- Work to be completed
A faithful copy is required: retype the records from their first line through the line with "mirror.use_axis[0] = True", and omit the pictures.
┌──
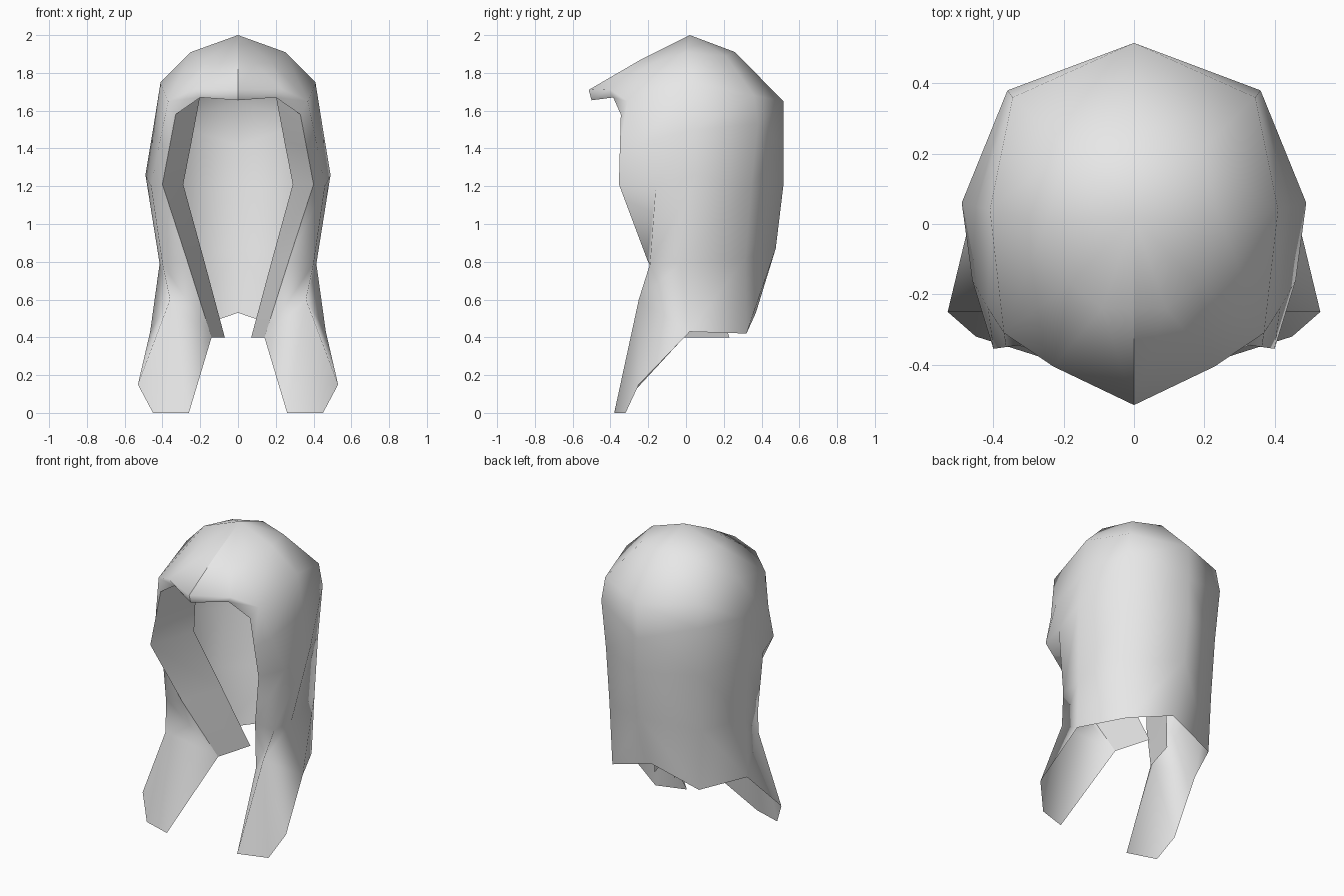
import bpy
import bmesh

# Remove the default cube
cube = bpy.data.objects.get("Cube")
if cube:
    bpy.data.objects.remove(cube, do_unlink=True)

# One plain grey for everything
grey = bpy.data.materials.new("light grey")
grey.use_nodes = True
grey.diffuse_color = (0.8, 0.8, 0.8, 1)
grey.node_tree.nodes["Principled BSDF"].inputs["Base Color"].default_value = grey.diffuse_color


def add_row(bm, points):
    return [bm.verts.new(p) for p in points]


def loft(bm, upper, lower):
    """Skin two rows of equal length with quads facing outward."""
    for i in range(len(upper) - 1):
        bm.faces.new((upper[i], upper[i + 1], lower[i + 1], lower[i]))


def finish(bm, name):
    """Turn the left half into a smooth mirrored object."""
    for face in bm.faces:
        face.smooth = True
    mesh = bpy.data.meshes.new(name)
    bm.to_mesh(mesh)
    bm.free()
    mesh.materials.append(grey)
    obj = bpy.data.objects.new(name, mesh)
    bpy.context.collection.objects.link(obj)
    mirror = obj.modifiers.new("mirror", "MIRROR")
    mirror.use_axis[0] = True
    mirror.merge_threshold = 0.001
    return obj


# Rows of the left half, each running from the back centre round to the front
crown_row = [(0, .26, 1.91), (.19, .21, 1.89), (.25, 0, 1.91),
             (.18, -.17, 1.855), (.09, -.24, 1.85), (0, -.24, 1.87)]
temple_row = [(0, .515, 1.65), (.345, .36, 1.68), (.41, .04, 1.75),
              (.37, -.31, 1.65), (.23, -.405, 1.715), (0, -.515, 1.71)]
brow_lip = [(.33, -.345, 1.58), (.2, -.385, 1.67), (0, -.5, 1.655)]
ear_row = [(0, .515, 1.42), (.36, .38, 1.53), (.45, .05, 1.5),
           (.415, -.24, 1.43), (.364, -.35, 1.4)]
cheek_row = [(0, .515, 1.2), (.35, .345, 1.2), (.49, .06, 1.26),
             (.46, -.16, 1.2), (.4, -.355, 1.21)]
neck_row = [(0, .475, .87), (.345, .315, .82), (.415, -.03, .79),
            (.4, -.19, .79), (.27, -.205, .81)]
hem_row = [(0, .37, .53), (.32, .32, .42), (.465, .02, .43),
           (.36, -.25, .6), (.14, -.01, .4)]
lock_tip = [(.53, -.25, .15), (.45, -.32, 0), (.26, -.38, 0)]

# Main hair shell
bm = bmesh.new()
apex = bm.verts.new((0, .02, 2))
crown, temple, lip, ear, cheek, neck, hem, tip = [
    add_row(bm, row) for row in
    (crown_row, temple_row, brow_lip, ear_row, cheek_row, neck_row, hem_row, lock_tip)]
for a, b in zip(crown, crown[1:]):
    bm.faces.new((apex, b, a))
loft(bm, crown, temple)
loft(bm, temple[3:], lip)
loft(bm, temple[:4] + lip[:1], ear)
loft(bm, ear, cheek)
loft(bm, cheek, neck)
loft(bm, neck, hem)

# Front lock hanging below the hem
side, ridge, inner = hem[2:]
bm.faces.new((side, ridge, tip[0]))
bm.faces.new((ridge, tip[2], tip[1], tip[0]))
bm.faces.new((ridge, inner, tip[2]))

# Crisp parting along the front centre
parting = [apex, crown[-1], temple[-1], lip[-1]]
for a, b in zip(parting, parting[1:]):
    bm.edges.get((a, b)).smooth = False
finish(bm, "hair_shell")

# Folded band behind each side of the face opening
bm = bmesh.new()
outer_edge = [row[-1] for row in (ear_row, cheek_row, neck_row, hem_row)]
outer_edge.insert(0, brow_lip[0])
inner_edge = [(.2, -.15, 1.68), (.245, -.1, 1.44), (.29, -.05, 1.21),
              (.18, .09, .81), (.07, .23, .4)]
rows = [add_row(bm, pair) for pair in zip(outer_edge, inner_edge)]
for upper, lower in zip(rows, rows[1:]):
    loft(bm, upper, lower)
finish(bm, "face_band")
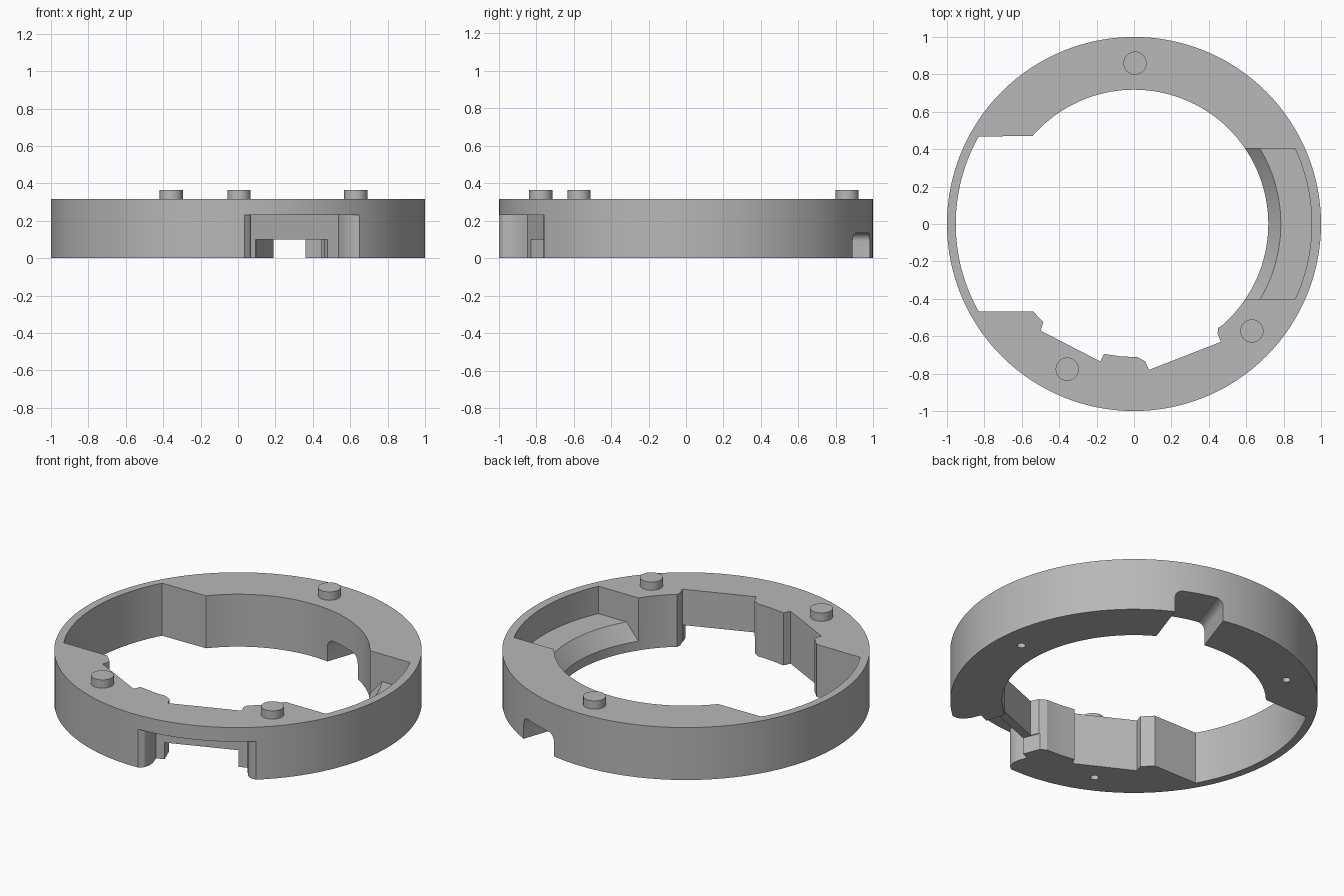
import bpy, bmesh
from math import sin, cos, radians, atan2, degrees, pi, hypot
from mathutils import Matrix

if "Cube" in bpy.data.objects:
    bpy.data.objects.remove(bpy.data.objects["Cube"])

grey = bpy.data.materials.new("plain grey")
grey.use_nodes = True
COLOUR = (0.48, 0.48, 0.48, 1)
grey.diffuse_color = COLOUR
grey.node_tree.nodes["Principled BSDF"].inputs["Base Color"].default_value = COLOUR

HEIGHT = 0.315


def make(name, bm, matrix=None):
    bmesh.ops.recalc_face_normals(bm, faces=bm.faces)
    mesh = bpy.data.meshes.new(name)
    bm.to_mesh(mesh)
    bm.free()
    if matrix:
        mesh.transform(matrix)
    mesh.materials.append(grey)
    ob = bpy.data.objects.new(name, mesh)
    bpy.context.collection.objects.link(ob)
    return ob


def prism(name, pts, z0, z1, matrix=None):
    """Extrude a flat outline from z0 to z1."""
    bm = bmesh.new()
    face = bm.faces.new([bm.verts.new((x, y, z0)) for x, y in pts])
    top = bmesh.ops.extrude_face_region(bm, geom=[face])["geom"]
    bmesh.ops.translate(bm, vec=(0, 0, z1 - z0),
                        verts=[v for v in top if isinstance(v, bmesh.types.BMVert)])
    return make(name, bm, matrix)


def arc(r, a0, a1, n, cx=0, cy=0):
    """Points on an arc, angles in degrees, both ends included."""
    angles = [radians(a0 + (a1 - a0) * i / n) for i in range(n + 1)]
    return [(cx + r * cos(a), cy + r * sin(a)) for a in angles]


def disc(name, r, x, y, z0, z1, n=32):
    return prism(name, arc(r, 0, 360, n, x, y)[:-1], z0, z1)


def boolean(ob, cutter, operation="DIFFERENCE"):
    mod = ob.modifiers.new("cut", "BOOLEAN")
    mod.operation, mod.object, mod.solver = operation, cutter, "EXACT"
    bpy.context.view_layer.objects.active = ob
    bpy.ops.object.modifier_apply(modifier=mod.name)
    bpy.data.objects.remove(cutter)


def smooth(ob):
    bpy.ops.object.select_all(action="DESELECT")
    ob.select_set(True)
    bpy.context.view_layer.objects.active = ob
    bpy.ops.object.shade_smooth_by_angle(angle=radians(25))


# Ring body
ring = disc("ring_body", 1, 0, 0, 0, HEIGHT, 128)

# Central opening: round bore, two straight chords with lugs, wide side recess
back = degrees(atan2(0.47, -0.54))
lug = degrees(atan2(-0.54, 0.465))
recess = degrees(atan2(0.467, -0.83))
opening = arc(0.718, back, lug, 72)
opening += [(0.45, -0.555), (0.447, -0.585), (0.465, -0.63), (0.08, -0.78),
            (0.06, -0.735), (0.02, -0.712), (-0.07, -0.708), (-0.16, -0.695),
            (-0.18, -0.735), (-0.50, -0.57), (-0.485, -0.525), (-0.54, -0.467)]
opening += arc(0.953, 360 - recess, recess, 36)
boolean(ring, prism("opening_cutter", opening, -0.1, 0.5))

# Stepped pocket on the right: flat shelf with a sloping inner lip
section = [(0.6, 0.055), (0.718, 0.055), (0.785, 0.15),
           (0.95, 0.15), (0.95, 0.5), (0.6, 0.5)]
bm = bmesh.new()
face = bm.faces.new([bm.verts.new((r, 0, z)) for r, z in section])
bmesh.ops.rotate(bm, verts=bm.verts, cent=(0, 0, 0), matrix=Matrix.Rotation(radians(-50), 3, "Z"))
bmesh.ops.spin(bm, geom=bm.faces[:] + bm.edges[:] + bm.verts[:], cent=(0, 0, 0),
               axis=(0, 0, 1), angle=radians(100), steps=40, use_duplicate=False)
# Close the start of the sweep if it was left open
bmesh.ops.holes_fill(bm, edges=[e for e in bm.edges if e.is_boundary], sides=0)
pocket = make("pocket_cutter", bm)
bounds = prism("pocket_bounds", [(0.2, -0.4), (1.2, -0.4), (1.2, 0.405), (0.2, 0.405)], -0.2, 0.8)
boolean(pocket, bounds, "INTERSECT")
boolean(ring, pocket)

# Front port: flared bay in the outer wall and a low slot through the thin wall
port_turn = Matrix.Rotation(radians(-68.7 - 90), 4, "Z")
half_bay = [(0.263, 0.806), (0.265, 0.865), (0.277, 0.905), (0.298, 0.932), (0.33, 0.944), (0.42, 1.1)]
bay = half_bay + [(-x, y) for x, y in reversed(half_bay)]
boolean(ring, prism("bay_cutter", bay, -0.1, 0.23, port_turn))
slot = [(-0.2, 0.6), (0.215, 0.6), (0.215, 0.85), (-0.2, 0.85)]
boolean(ring, prism("slot_cutter", slot, -0.1, 0.1, port_turn))

# Back cable notch with rounded upper corners
w, h, r = 0.14, 0.135, 0.045
notch = [(-w, -0.1), (w, -0.1)] + arc(r, 0, 90, 8, w - r, h - r) + arc(r, 90, 180, 8, r - w, h - r)
stand = Matrix.Rotation(radians(71 - 90), 4, "Z") @ Matrix.Rotation(pi / 2, 4, "X")
boolean(ring, prism("notch_cutter", notch, -1.2, -0.5, stand))

# Three small screw holes underneath
for angle in (4.5, 124.5, 244.5):
    a = radians(angle)
    boolean(ring, disc("hole_cutter", 0.023, 0.86 * cos(a), 0.86 * sin(a), -0.1, 0.1, 20))
smooth(ring)

# Locating pegs on top
for side, x, y in (("back", 0.005, 0.86), ("right", 0.63, -0.572), ("left", -0.357, -0.776)):
    smooth(disc(side + "_peg", 0.062, x, y, HEIGHT - 0.01, 0.365))
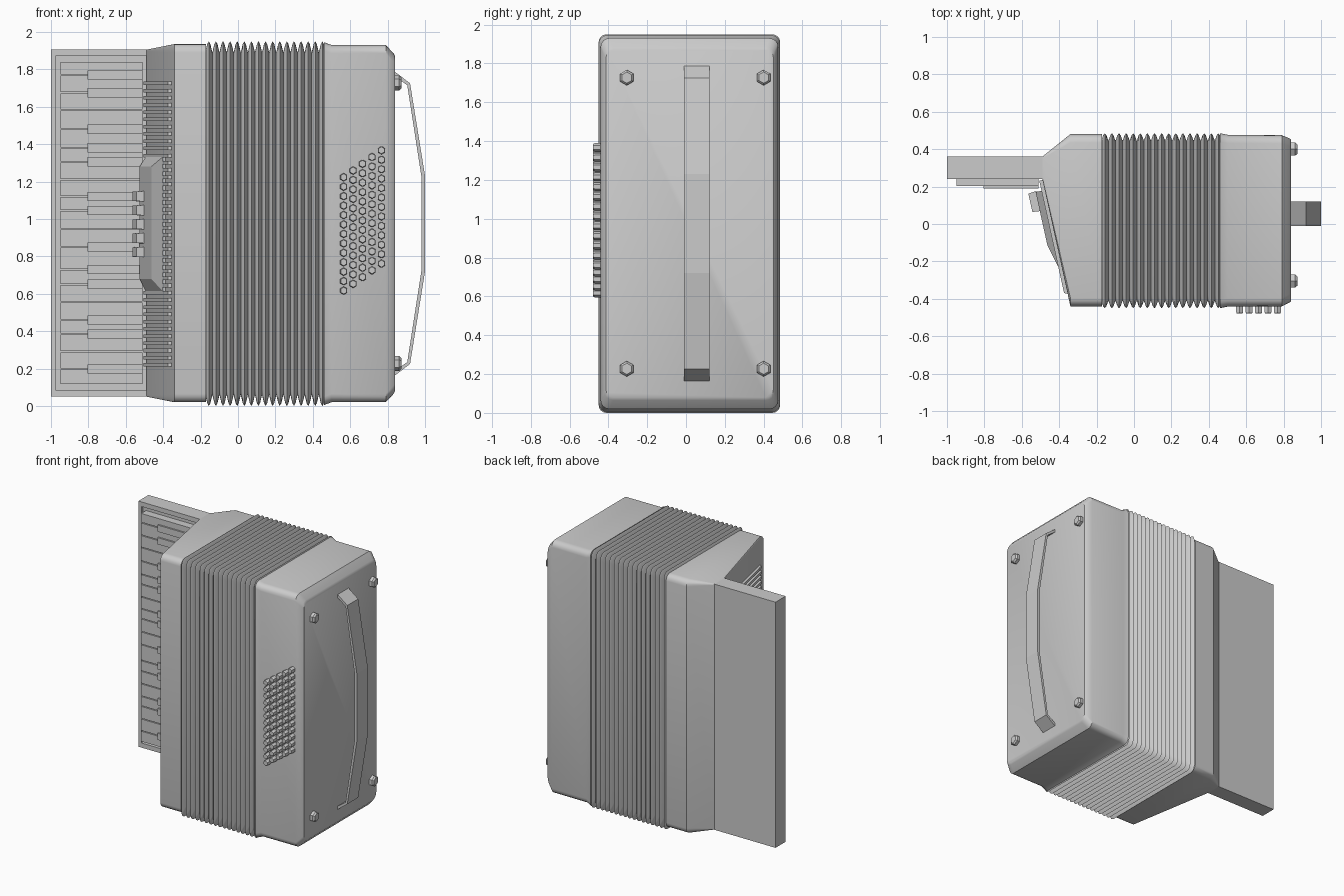
import bpy, bmesh
from math import sin, cos, pi, radians
from mathutils import Vector

if "Cube" in bpy.data.objects:
    bpy.data.objects.remove(bpy.data.objects["Cube"])

grey = bpy.data.materials.new("plain_grey")
grey.use_nodes = True
grey.diffuse_color = (0.6, 0.6, 0.6, 1)
grey.node_tree.nodes["Principled BSDF"].inputs["Base Color"].default_value = (0.6, 0.6, 0.6, 1)


def finish(name, bm, smooth=False):
    bmesh.ops.recalc_face_normals(bm, faces=bm.faces)
    mesh = bpy.data.meshes.new(name)
    bm.to_mesh(mesh)
    bm.free()
    mesh.materials.append(grey)
    ob = bpy.data.objects.new(name, mesh)
    bpy.context.collection.objects.link(ob)
    if smooth:
        bpy.ops.object.select_all(action='DESELECT')
        ob.select_set(True)
        bpy.context.view_layer.objects.active = ob
        bpy.ops.object.shade_smooth_by_angle(angle=radians(30))
    return ob


def bridge(bm, rings):
    """Skin a list of equal point rings and cap both ends."""
    loops = [[bm.verts.new(p) for p in ring] for ring in rings]
    n = len(loops[0])
    for a, b in zip(loops, loops[1:]):
        for i in range(n):
            j = (i + 1) % n
            bm.faces.new((a[i], a[j], b[j], b[i]))
    bm.faces.new(loops[0])
    bm.faces.new(loops[-1])


def rounded_ring(x, y0, y1, z0, z1, r):
    """Rounded rectangle across the x axis."""
    ring = []
    corners = ((y1 - r, z1 - r), (y0 + r, z1 - r), (y0 + r, z0 + r), (y1 - r, z0 + r))
    for q, (cy, cz) in enumerate(corners):
        for k in range(5):
            a = (q + k / 4) * pi / 2
            ring.append((x, cy + r * cos(a), cz + r * sin(a)))
    return ring


def loft(name, sections):
    bm = bmesh.new()
    bridge(bm, [rounded_ring(*s) for s in sections])
    return finish(name, bm, True)


def add_box(bm, x0, x1, y0, y1, z0, z1):
    bridge(bm, [[(x0, y0, z), (x1, y0, z), (x1, y1, z), (x0, y1, z)] for z in (z0, z1)])


def add_hex(bm, centre, axis, rings):
    """Hexagonal prism with a corner up; rings are (offset, radius)."""
    side = Vector((0, 0, 1)).cross(axis)
    bridge(bm, [[centre + axis * d + side * (r * sin(k * pi / 3)) + Vector((0, 0, r * cos(k * pi / 3)))
                 for k in range(6)] for d, r in rings])


# Treble casing, tapering down to the keyboard
loft("treble_casing", [
    (-0.49, 0.24, 0.36, 0.05, 1.905, 0.008),
    (-0.34, -0.44, 0.48, 0.02, 1.935, 0.045),
    (-0.17, -0.44, 0.48, 0.02, 1.935, 0.045)])

# Bass casing with a chamfered outer end
loft("bass_casing", [
    (0.46, -0.45, 0.485, 0.005, 1.945, 0.045),
    (0.50, -0.442, 0.477, 0.02, 1.93, 0.045),
    (0.79, -0.44, 0.475, 0.02, 1.93, 0.045),
    (0.832, -0.42, 0.457, 0.065, 1.885, 0.045),
    (0.84, -0.412, 0.45, 0.08, 1.87, 0.04)])

# Bellows: rounded ridges between sharp valleys
FOLDS = 17
pitch = 0.645 / FOLDS
sections = []
for i in range(FOLDS):
    for t, depth in ((0, 1), (0.28, 0.25), (0.5, 0), (0.72, 0.25)):
        dy, dz = 0.04 * depth, 0.06 * depth
        sections.append((-0.175 + (i + t) * pitch, -0.45 + dy, 0.485 - dy, dz, 1.95 - dz, 0.04))
loft("bellows", sections)

# Keyboard bed with a raised rim
bm = bmesh.new()
add_box(bm, -1, -0.485, 0.26, 0.36, 0.05, 1.905)
add_box(bm, -1, -0.975, 0.24, 0.26, 0.05, 1.905)
for z0, z1 in ((0.05, 0.085), (1.87, 1.905)):
    add_box(bm, -0.975, -0.485, 0.24, 0.26, z0, z1)
finish("keyboard_bed", bm)

# White and black keys
edges = [1.842, 1.77, 1.675, 1.583, 1.48, 1.38, 1.305, 1.21, 1.12, 1.045,
         0.947, 0.85, 0.73, 0.65, 0.555, 0.46, 0.385, 0.29, 0.198, 0.115]
NO_BLACK = (3, 7, 10, 14, 17)
white, black = bmesh.new(), bmesh.new()
for i, (top, low) in enumerate(zip(edges, edges[1:])):
    add_box(white, -0.95, -0.51, 0.202, 0.265, low + 0.003, top - 0.003)
    if i and i not in NO_BLACK:
        add_box(black, -0.805, -0.51, 0.19, 0.24, top - 0.025, top + 0.025)
finish("white_keys", white)
finish("black_keys", black)

# Frame of the slanted face beside the keys
origin = Vector((-0.49, 0.24, 0))
along = Vector((0.15, -0.68, 0)).normalized()
out = Vector((along.y, -along.x, 0))


def slant(s, n, z):
    return origin + along * s + out * n + Vector((0, 0, z))


def add_slant_block(bm, base, top):
    """Frustum on the slanted face; each end is (s0, s1, z0, z1, height)."""
    bridge(bm, [[slant(s0, n, z0), slant(s1, n, z0), slant(s1, n, z1), slant(s0, n, z1)]
                for s0, s1, z0, z1, n in (base, top)])


# Grille slats
bm = bmesh.new()
for i in range(40):
    z = 0.21 + i * 0.0386
    add_slant_block(bm, (0.005, 0.63, z, z + 0.019, -0.005), (0.005, 0.62, z, z + 0.019, 0.018))
finish("grille_slats", bm)

# Register switch housing and its switches
bm = bmesh.new()
add_slant_block(bm, (0.06, 0.48, 0.61, 1.335, 0), (0.06, 0.48, 0.615, 1.33, 0.018))
add_slant_block(bm, (0.06, 0.48, 0.615, 1.33, 0.018), (0.06, 0.35, 0.68, 1.28, 0.05))
finish("register_housing", bm)
bm = bmesh.new()
for i in range(5):
    z = 0.795 + i * 0.0745
    add_slant_block(bm, (0.055, 0.165, z, z + 0.056, 0.045), (0.06, 0.16, z + 0.003, z + 0.053, 0.09))
finish("register_switches", bm)

# Bass buttons in slanting rows
bm = bmesh.new()
for col in range(5):
    for row in range(13):
        centre = Vector((0.565 + col * 0.0505, -0.44, 0.617 + col * 0.036 + row * 0.0505))
        add_hex(bm, centre, Vector((0, -1, 0)), [(-0.01, 0.022), (0.03, 0.022), (0.038, 0.018)])
finish("bass_buttons", bm)

# Feet on the bass end
bm = bmesh.new()
for y in (-0.305, 0.40):
    for z in (0.227, 1.727):
        add_hex(bm, Vector((0.835, y, z)), Vector((1, 0, 0)), [(0, 0.04), (0.027, 0.04), (0.038, 0.029)])
finish("feet", bm)

# Hand strap: a ribbon bowed out from the bass end
half = [(0.835, 0.815, 0.835, 0.79), (0.92, 0.75, 0.905, 0.74), (1.0, 0.255, 0.98, 0.255)]
path = half + [(a, -b, c, -d) for a, b, c, d in reversed(half)]
bm = bmesh.new()
bridge(bm, [[(xo, -0.01, 0.975 + zo), (xo, 0.12, 0.975 + zo), (xi, 0.12, 0.975 + zi), (xi, -0.01, 0.975 + zi)]
            for xo, zo, xi, zi in path])
finish("hand_strap", bm)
└──
- Answer space
import bpy
import bmesh

# Remove the default cube
cube = bpy.data.objects.get("Cube")
if cube:
    bpy.data.objects.remove(cube, do_unlink=True)

# One plain grey for everything
grey = bpy.data.materials.new("light grey")
grey.use_nodes = True
grey.diffuse_color = (0.8, 0.8, 0.8, 1)
grey.node_tree.nodes["Principled BSDF"].inputs["Base Color"].default_value = grey.diffuse_color


def add_row(bm, points):
    return [bm.verts.new(p) for p in points]


def loft(bm, upper, lower):
    """Skin two rows of equal length with quads facing outward."""
    for i in range(len(upper) - 1):
        bm.faces.new((upper[i], upper[i + 1], lower[i + 1], lower[i]))


def finish(bm, name):
    """Turn the left half into a smooth mirrored object."""
    for face in bm.faces:
        face.smooth = True
    mesh = bpy.data.meshes.new(name)
    bm.to_mesh(mesh)
    bm.free()
    mesh.materials.append(grey)
    obj = bpy.data.objects.new(name, mesh)
    bpy.context.collection.objects.link(obj)
    mirror = obj.modifiers.new("mirror", "MIRROR")
    mirror.use_axis[0] = True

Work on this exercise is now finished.